Approximately 60 percent of Romani families lived in rural areas. Some Romani communities lacked running water, sanitation facilities, and heating. Other problems facing Roma included lack of emergency health-care services in secluded settlements, unfair or arbitrary treatment by health practitioners, lower rates of health insurance coverage, and discrimination in the job market. According to the most recent statistics, only 21 percent of Roma were actively employed. Throughout the year, Roma groups reported being denied service at restaurants in Soroca and Riscani.
Latin-script schools in Transnistria continued to be a matter of dispute between the Moldovan authorities and the de facto Transnistrian authorities, although a formal agreement was signed to reduce the rent paid by Moldovan authorities operating Latin-script schools in Transnistria.
Acts of Violence, Discrimination, and Other Abuses Based on Sexual Orientation and Gender Identity
The law prohibits employment discrimination based on sexual orientation. Societal discrimination based on sexual orientation and gender identity continued. The lesbian, gay, bisexual, transgender, and intersex (LGBTI) community reported cases of verbal and physical abuse. In most cases, police officers were reluctant to open cases against the perpetrators. In September, President Igor Dodon stated that the LGBTI “phenomenon offended the country’s values and public morality,” and stressed that the organization of festivals, parades, and events contributing to the “dissemination of immoral principles must be strongly condemned and even outlawed.”
The NGO Genderdoc-M reported multiple verbal and physical assaults against LGBTI individuals during the year, including 11 crimes motivated by anti-LGBTI prejudice, 19 cases of discrimination and incitement to discrimination, and 19 cases of hate speech. Genderdoc-M reported 13 cases of discrimination, hate speech, hate crime, infringement upon family rights, and freedom of assembly based on sexual orientation or gender identity were under examination at the ECHR, including two filed during the year.
Civil society organizations reported that, although transgender individuals were allowed to change their names (e.g., from a male to a female name) on legal identity documents, including passports, the government did not permit them to update gender markers to reflect their gender identity. Transgender individuals also experienced employment discrimination (see section 7.d.).
In May Genderdoc-M organized the 17th annual LGBTI festival, culminating in a solidarity (pride) march on May 19. Despite counterprotests organized by anti-LGBTI demonstrators and some religious groups, the event enjoyed a significant level of police protection, which prevented violence and allowed pride march participants to safely complete the route.

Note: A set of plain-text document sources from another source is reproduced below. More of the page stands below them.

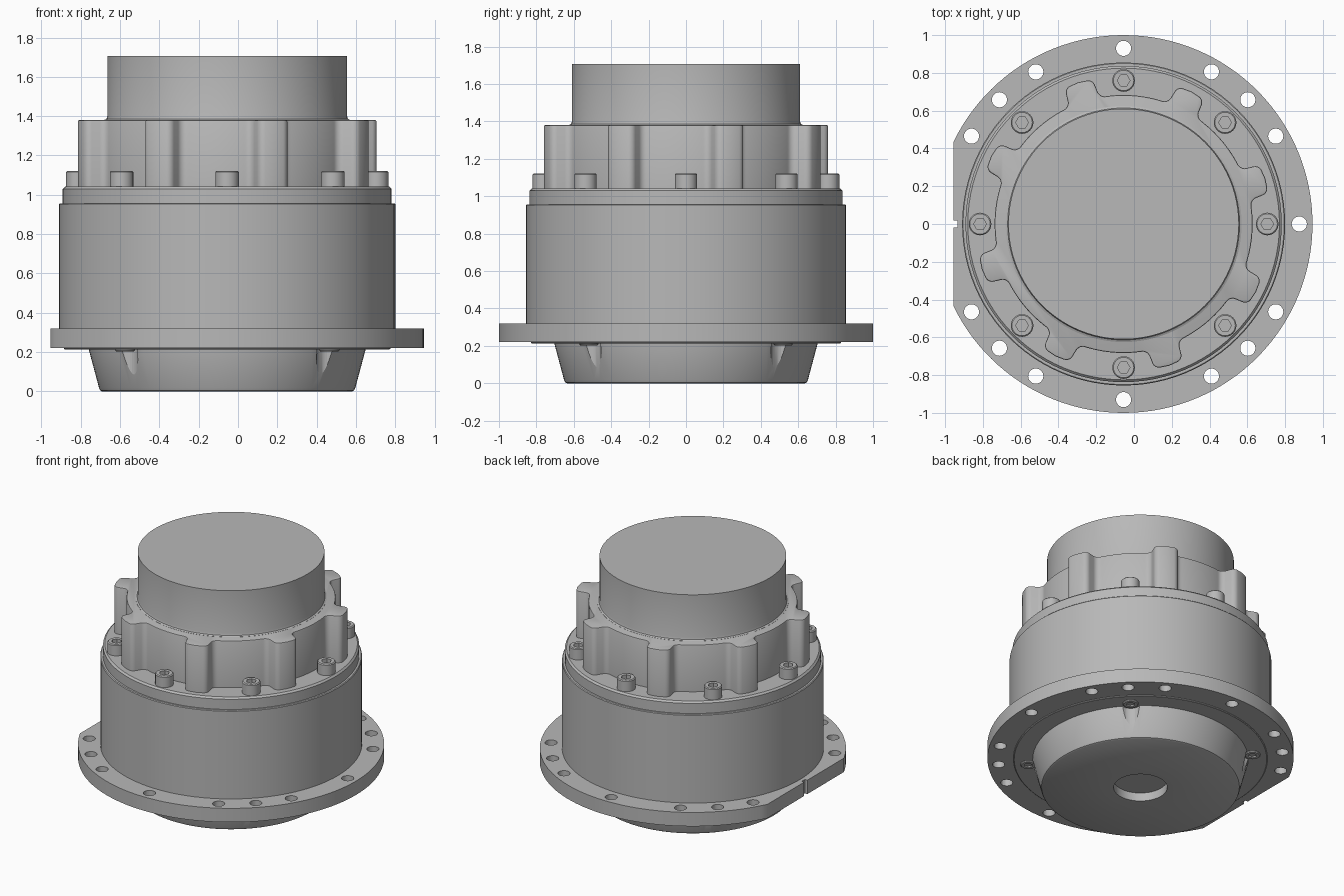
import bpy, bmesh
from math import sin, cos, pi, radians, hypot

cube = bpy.data.objects.get("Cube")
if cube:
    bpy.data.objects.remove(cube)

AXIS_X = -0.055  # the round parts share this off-centre axis

steel = bpy.data.materials.new("machined_grey")
steel.use_nodes = True
GREY = (0.48, 0.48, 0.48, 1)
steel.diffuse_color = GREY
steel.node_tree.nodes["Principled BSDF"].inputs["Base Color"].default_value = GREY


def polar(r, deg):
    return r * cos(radians(deg)), r * sin(radians(deg))


def finish(name, bm, loc=(AXIS_X, 0, 0), smooth=True):
    bmesh.ops.recalc_face_normals(bm, faces=bm.faces)
    mesh = bpy.data.meshes.new(name)
    bm.to_mesh(mesh)
    bm.free()
    ob = bpy.data.objects.new(name, mesh)
    ob.location = loc
    bpy.context.collection.objects.link(ob)
    mesh.materials.append(steel)
    if smooth:
        shade(ob)
    return ob


def shade(ob):
    bpy.ops.object.select_all(action='DESELECT')
    ob.select_set(True)
    bpy.context.view_layer.objects.active = ob
    bpy.ops.object.shade_smooth_by_angle(angle=radians(30))


def lathe(name, profile, segs=96, loc=(AXIS_X, 0, 0), hex_rings=0):
    """Spin (r, z) rings and cap both ends; the last hex_rings rings are hexagonal."""
    bm = bmesh.new()
    rings = []
    for n, (r, z) in enumerate(profile):
        is_hex = n >= len(profile) - hex_rings
        ring = []
        for i in range(segs):
            a = 360 * i / segs
            rr = r / cos(radians(a % 60 - 30)) if is_hex else r
            ring.append(bm.verts.new((*polar(rr, a), z)))
        rings.append(ring)
    for lo, hi in zip(rings, rings[1:]):
        for i in range(segs):
            j = (i + 1) % segs
            bm.faces.new((lo[i], lo[j], hi[j], hi[i]))
    bm.faces.new(rings[0])
    bm.faces.new(rings[-1])
    return finish(name, bm, loc)


def extrude_outline(bm, height):
    """Raise the single flat face in bm into a solid."""
    base = bm.faces[:]
    top = bmesh.ops.extrude_face_region(bm, geom=base, use_keep_orig=True)["geom"]
    moved = [g for g in top if isinstance(g, bmesh.types.BMVert)]
    bmesh.ops.translate(bm, verts=moved, vec=(0, 0, height))


def drill(ob, spots, radius, z0, z1):
    """Cut vertical round holes at each (x, y) measured from the axis."""
    bm = bmesh.new()
    for x, y in spots:
        made = bmesh.ops.create_cone(bm, cap_ends=True, segments=32, radius1=radius,
                                     radius2=radius, depth=z1 - z0)
        bmesh.ops.translate(bm, verts=made["verts"], vec=(x, y, (z0 + z1) / 2))
    cutter = finish("hole_cutter", bm, smooth=False)
    cutter.hide_render = True
    mod = ob.modifiers.new("holes", 'BOOLEAN')
    mod.operation, mod.solver, mod.object = 'DIFFERENCE', 'EXACT', cutter
    bpy.context.view_layer.objects.active = ob
    bpy.ops.object.modifier_apply(modifier=mod.name)
    bpy.data.objects.remove(cutter)
    shade(ob)


# Mounting flange: disc with one flat side and a small notch
bm = bmesh.new()
FLAT = 154.16
pts = [polar(1, -FLAT + 2 * FLAT * i / 110) for i in range(111)]
pts += [(-0.9, 0.018), (-0.88, 0.018), (-0.88, -0.018), (-0.9, -0.018)]
bm.faces.new([bm.verts.new((x, y, 0.22)) for x, y in pts])
extrude_outline(bm, 0.1)
flange = finish("mounting_flange", bm)
angles = [0, 90, -90] + [s * a for s in (1, -1) for a in (30, 45, 60, 120, 135, 150)]
drill(flange, [polar(0.93, a) for a in angles], 0.04, 0.1, 0.5)

# Cover plate under the flange
lathe("lower_cover_plate", [(0.83, 0.26), (0.83, 0.217), (0.825, 0.213)])

# Tapered end cap with a round recess and four bolt pockets
cap = lathe("lower_end_cap", [(0.175, 0.06), (0.175, 0), (0.637, 0), (0.646, 0.005),
                              (0.652, 0.018), (0.706, 0.22), (0.706, 0.25)])
pockets = [polar(0.735, 45 + 90 * i) for i in range(4)]
drill(cap, pockets, 0.065, -0.1, 0.212)

# Main housing and its upper lip
lathe("main_housing", [(0.855, 0.3), (0.855, 0.952), (0.85, 0.957)])
lathe("housing_lip", [(0.837, 0.94), (0.837, 1.03), (0.825, 1.042)])

# Lobed ring: eight lobes with rounded corners
bm = bmesh.new()
corners = []
pts = []
for k in range(8):
    mid = 17.8 + 45 * k
    for r, a in ((0.683, -7.2), (0.783, -5.7), (0.788, 0), (0.783, 5.7), (0.683, 7.2)):
        v = bm.verts.new((*polar(r, mid + a), 1.03))
        pts.append(v)
        if a:
            corners.append(v)
    for i in range(1, 9):
        a = 7.2 + 30.6 * i / 9
        pts.append(bm.verts.new((*polar(0.683, mid + a), 1.03)))
bm.faces.new(pts)
bmesh.ops.bevel(bm, geom=corners, offset=0.03, segments=5, profile=0.5, affect='VERTICES')
extrude_outline(bm, 0.35)
rim = [e for e in bm.edges if all(v.co.z > 1.3 for v in e.verts)]
bmesh.ops.bevel(bm, geom=rim, offset=0.008, segments=2, profile=0.5, affect='EDGES')
finish("lobed_ring", bm)

# Top drum with a small fillet at its foot
lathe("top_drum", [(0.625, 1.37), (0.625, 1.381), (0.614, 1.386), (0.61, 1.4), (0.61, 1.707)])

# Socket-head bolts on the lip and under the cap
HEAD = [(0.06, -0.09), (0.06, -0.006), (0.054, 0), (0.029, 0), (0.029, -0.04)]
for i in range(8):
    x, y = polar(0.76, 45 * i)
    lathe(f"lip_bolt_{i + 1}", HEAD, 24, (AXIS_X + x, y, 1.122), 2)
for i, (x, y) in enumerate(pockets):
    bolt = lathe(f"cap_bolt_{i + 1}", HEAD, 24, (AXIS_X + x, y, 0.203), 2)
    bolt.scale = (0.85, 0.85, 1)
    bolt.rotation_euler.x = pi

In Transnistria, consensual same-sex sexual activity is illegal, and LGBTI persons were subjected to official as well as societal discrimination.

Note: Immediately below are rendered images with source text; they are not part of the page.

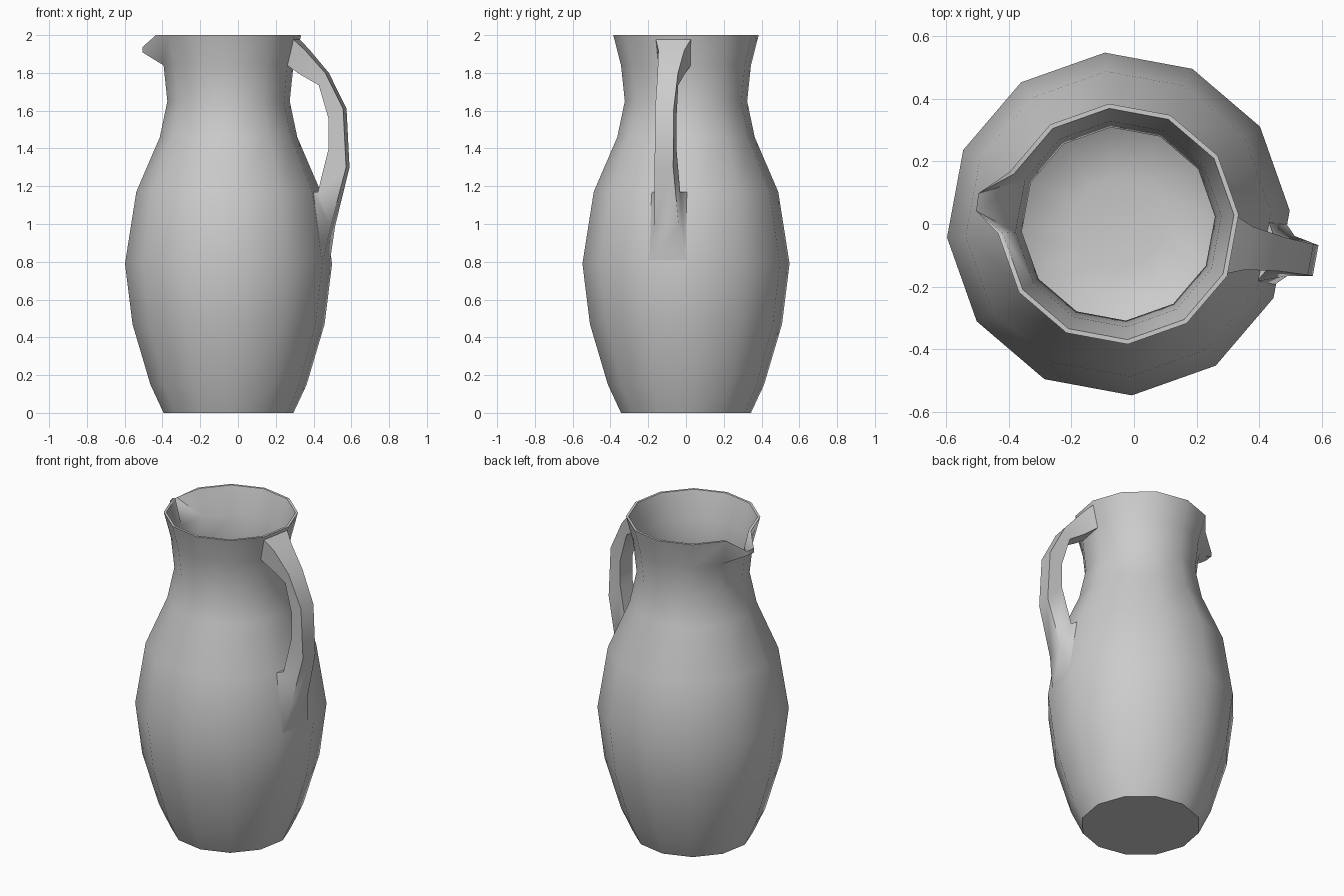
import bpy, bmesh, math
from mathutils import Vector

cube = bpy.data.objects.get("Cube")
if cube:
    bpy.data.objects.remove(cube, do_unlink=True)

clay = bpy.data.materials.new("grey clay")
clay.use_nodes = True
GREY = (0.6, 0.6, 0.6, 1)
clay.diffuse_color = GREY
clay.node_tree.nodes["Principled BSDF"].inputs["Base Color"].default_value = GREY

SIDES, PHASE, CENTRE_X = 12, math.radians(4.5), -0.05


def finish(bm, name, recalc=True):
    if recalc:
        bmesh.ops.recalc_face_normals(bm, faces=bm.faces)
    mesh = bpy.data.meshes.new(name)
    bm.to_mesh(mesh)
    bm.free()
    mesh.materials.append(clay)
    obj = bpy.data.objects.new(name, mesh)
    bpy.context.collection.objects.link(obj)
    bpy.ops.object.select_all(action='DESELECT')
    obj.select_set(True)
    bpy.context.view_layer.objects.active = obj
    bpy.ops.object.shade_smooth_by_angle(angle=math.radians(60))
    return obj


# Jug body: outer wall up to the rim, then inner wall down to the floor
outer = [(0.345, 0), (0.415, 0.15), (0.51, 0.47), (0.55, 0.79), (0.49, 1.17),
         (0.365, 1.46), (0.325, 1.65), (0.345, 1.84), (0.386, 2.0)]
inner = [(r - 0.015, z) for r, z in reversed(outer[1:])]
profile = outer + inner + [(0.31, 0.05), (0.15, 0.02)]

bm = bmesh.new()
rings = []
for r, z in profile:
    ring = []
    for k in range(SIDES):
        a = PHASE + math.tau * k / SIDES
        ring.append(bm.verts.new((CENTRE_X + r * math.cos(a), r * math.sin(a), z)))
    rings.append(ring)

neck = len(outer) - 2          # ring below the rim
SPOUT = 5                      # wall panel that opens into the spout
for i in range(len(rings) - 1):
    for k in range(SIDES):
        if k == SPOUT and neck <= i <= neck + 2:
            continue
        n = (k + 1) % SIDES
        bm.faces.new((rings[i][k], rings[i][n], rings[i + 1][n], rings[i + 1][k]))
bm.faces.new(rings[0])
bm.faces.new(rings[-1])

# Spout: a pinched lip pulled out of the open panel
lip_top = [bm.verts.new((-0.498, 0.098, 1.937)), bm.verts.new((-0.505, 0.042, 1.937))]
lip_low = [bm.verts.new((-0.498, 0.098, 1.908)), bm.verts.new((-0.505, 0.042, 1.908))]
out_low, out_top, in_top, in_low = [
    (ring[SPOUT], ring[SPOUT + 1]) for ring in rings[neck:neck + 4]]
bm.faces.new((out_low[0], out_low[1], lip_low[1], lip_low[0]))
bm.faces.new((lip_low[0], lip_low[1], lip_top[1], lip_top[0]))
bm.faces.new((in_low[0], in_low[1], lip_top[1], lip_top[0]))
for s in (0, 1):
    bm.faces.new((out_low[s], out_top[s], lip_top[s], lip_low[s]))
    bm.faces.new((out_top[s], in_top[s], lip_top[s]))
    bm.faces.new((in_top[s], in_low[s], lip_top[s]))
finish(bm, "jug_body")

# Handle: four-sided sections (outer r, z, width, inner r, z, width)
sections = [
    (0.364, 1.98, 0.19, 0.331, 1.84, 0.175),
    (0.425, 1.92, 0.14, 0.40, 1.79, 0.13),
    (0.53, 1.80, 0.11, 0.495, 1.735, 0.10),
    (0.626, 1.61, 0.10, 0.548, 1.555, 0.10),
    (0.642, 1.30, 0.10, 0.548, 1.40, 0.10),
    (0.562, 0.99, 0.13, 0.492, 1.17, 0.12),
    (0.527, 0.80, 0.20, 0.469, 1.17, 0.20),
]
angle = PHASE - math.pi / SIDES
out_dir = Vector((math.cos(angle), math.sin(angle), 0))
side_dir = Vector((-math.sin(angle), math.cos(angle), 0))


def point(r, z, offset):
    return Vector((CENTRE_X, 0, z)) + out_dir * r + side_dir * offset


bm = bmesh.new()
loops = []
for ro, zo, wo, ri, zi, wi in sections:
    corners = [(ro, zo, wo / 2), (ro, zo, -wo / 2), (ri, zi, -wi / 2), (ri, zi, wi / 2)]
    loops.append([bm.verts.new(point(*c)) for c in corners])
for a, b in zip(loops, loops[1:]):
    for k in range(4):
        n = (k + 1) % 4
        bm.faces.new((a[k], a[n], b[n], b[k]))
bm.faces.new(loops[0])
bm.faces.new(loops[-1])
finish(bm, "handle")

HIV and AIDS Social Stigma
Persons living with HIV continued to face societal and official discrimination. A 2015 study on equality perceptions and attitudes by the Council to Prevent and Combat Discrimination and Ensure Equality and the Office of the UN High Commissioner for Human Rights reported that persons living with HIV/AIDS represented the second most stigmatized group in the country after LGBTI persons. According to the study, persons with HIV were mostly perceived negatively, labeled as “leading a disordered sexual life” and frequently associated with drug users.
The law prohibits hospitals and other health institutions from denying admission or access to health-care services or requesting additional fees from persons with HIV or suspected of being HIV-positive. Prison inmates with HIV/AIDS faced high levels of discrimination by both prison staff and other inmates.

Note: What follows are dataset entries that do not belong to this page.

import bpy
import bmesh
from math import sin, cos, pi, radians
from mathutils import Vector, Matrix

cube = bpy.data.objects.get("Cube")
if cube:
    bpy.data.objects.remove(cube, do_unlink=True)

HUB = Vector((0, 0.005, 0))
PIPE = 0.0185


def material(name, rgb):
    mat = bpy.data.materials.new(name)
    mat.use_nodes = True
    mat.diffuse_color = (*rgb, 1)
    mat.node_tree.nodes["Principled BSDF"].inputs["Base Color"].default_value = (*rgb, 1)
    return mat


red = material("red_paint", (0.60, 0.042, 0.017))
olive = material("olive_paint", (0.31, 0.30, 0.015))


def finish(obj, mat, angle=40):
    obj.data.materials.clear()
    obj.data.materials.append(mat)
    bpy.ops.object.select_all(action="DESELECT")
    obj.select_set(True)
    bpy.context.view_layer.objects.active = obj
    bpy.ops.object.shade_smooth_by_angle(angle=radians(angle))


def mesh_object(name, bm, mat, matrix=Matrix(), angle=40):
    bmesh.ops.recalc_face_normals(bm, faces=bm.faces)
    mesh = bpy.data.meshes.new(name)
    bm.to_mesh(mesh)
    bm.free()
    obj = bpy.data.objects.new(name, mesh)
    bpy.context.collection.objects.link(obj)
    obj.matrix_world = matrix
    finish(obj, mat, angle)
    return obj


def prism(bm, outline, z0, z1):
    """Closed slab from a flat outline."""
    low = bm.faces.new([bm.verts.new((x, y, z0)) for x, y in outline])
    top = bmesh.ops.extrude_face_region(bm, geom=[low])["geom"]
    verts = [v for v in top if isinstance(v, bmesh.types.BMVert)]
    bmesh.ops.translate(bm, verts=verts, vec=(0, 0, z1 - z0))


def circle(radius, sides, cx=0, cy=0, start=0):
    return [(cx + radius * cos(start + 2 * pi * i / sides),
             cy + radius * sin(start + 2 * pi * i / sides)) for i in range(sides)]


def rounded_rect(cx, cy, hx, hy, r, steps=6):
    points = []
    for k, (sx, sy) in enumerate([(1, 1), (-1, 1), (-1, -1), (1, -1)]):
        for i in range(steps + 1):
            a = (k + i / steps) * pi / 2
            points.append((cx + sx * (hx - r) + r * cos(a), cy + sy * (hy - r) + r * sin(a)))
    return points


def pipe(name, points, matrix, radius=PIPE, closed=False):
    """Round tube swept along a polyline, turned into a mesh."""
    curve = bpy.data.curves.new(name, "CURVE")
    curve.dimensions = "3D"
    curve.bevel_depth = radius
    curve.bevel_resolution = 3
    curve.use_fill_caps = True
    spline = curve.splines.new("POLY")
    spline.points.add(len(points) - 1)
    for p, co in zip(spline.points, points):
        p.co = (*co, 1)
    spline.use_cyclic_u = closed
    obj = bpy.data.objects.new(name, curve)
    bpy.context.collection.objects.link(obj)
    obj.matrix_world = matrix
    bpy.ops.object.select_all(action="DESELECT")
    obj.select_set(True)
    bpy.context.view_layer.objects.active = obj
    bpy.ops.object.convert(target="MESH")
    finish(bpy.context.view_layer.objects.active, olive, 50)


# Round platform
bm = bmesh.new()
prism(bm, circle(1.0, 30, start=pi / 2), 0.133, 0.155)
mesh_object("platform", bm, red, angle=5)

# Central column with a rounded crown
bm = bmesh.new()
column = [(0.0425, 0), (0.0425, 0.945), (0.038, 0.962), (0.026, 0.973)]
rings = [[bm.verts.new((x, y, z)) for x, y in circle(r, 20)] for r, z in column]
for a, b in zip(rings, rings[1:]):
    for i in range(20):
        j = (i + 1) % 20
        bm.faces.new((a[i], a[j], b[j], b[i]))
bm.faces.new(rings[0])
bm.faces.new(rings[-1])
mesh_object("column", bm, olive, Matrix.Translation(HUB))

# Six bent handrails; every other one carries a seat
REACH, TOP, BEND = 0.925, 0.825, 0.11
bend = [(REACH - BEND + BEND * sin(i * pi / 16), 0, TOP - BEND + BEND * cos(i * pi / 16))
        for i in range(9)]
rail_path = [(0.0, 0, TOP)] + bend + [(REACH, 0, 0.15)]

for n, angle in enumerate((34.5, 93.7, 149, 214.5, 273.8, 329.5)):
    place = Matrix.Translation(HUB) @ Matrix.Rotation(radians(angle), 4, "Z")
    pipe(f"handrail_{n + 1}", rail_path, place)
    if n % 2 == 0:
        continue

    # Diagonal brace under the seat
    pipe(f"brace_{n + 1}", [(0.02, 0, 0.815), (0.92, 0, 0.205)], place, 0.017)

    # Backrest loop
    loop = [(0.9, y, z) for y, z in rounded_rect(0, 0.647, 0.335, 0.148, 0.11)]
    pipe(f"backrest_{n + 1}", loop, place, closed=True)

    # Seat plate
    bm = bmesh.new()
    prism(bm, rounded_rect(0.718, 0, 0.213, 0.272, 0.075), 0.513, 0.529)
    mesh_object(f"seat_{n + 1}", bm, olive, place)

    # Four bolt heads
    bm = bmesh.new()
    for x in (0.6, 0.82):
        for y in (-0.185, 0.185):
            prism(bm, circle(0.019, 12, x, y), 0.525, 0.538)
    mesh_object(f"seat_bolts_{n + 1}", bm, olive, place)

Hospitals disclosed HIV status without consent to persons not entitled to have such information.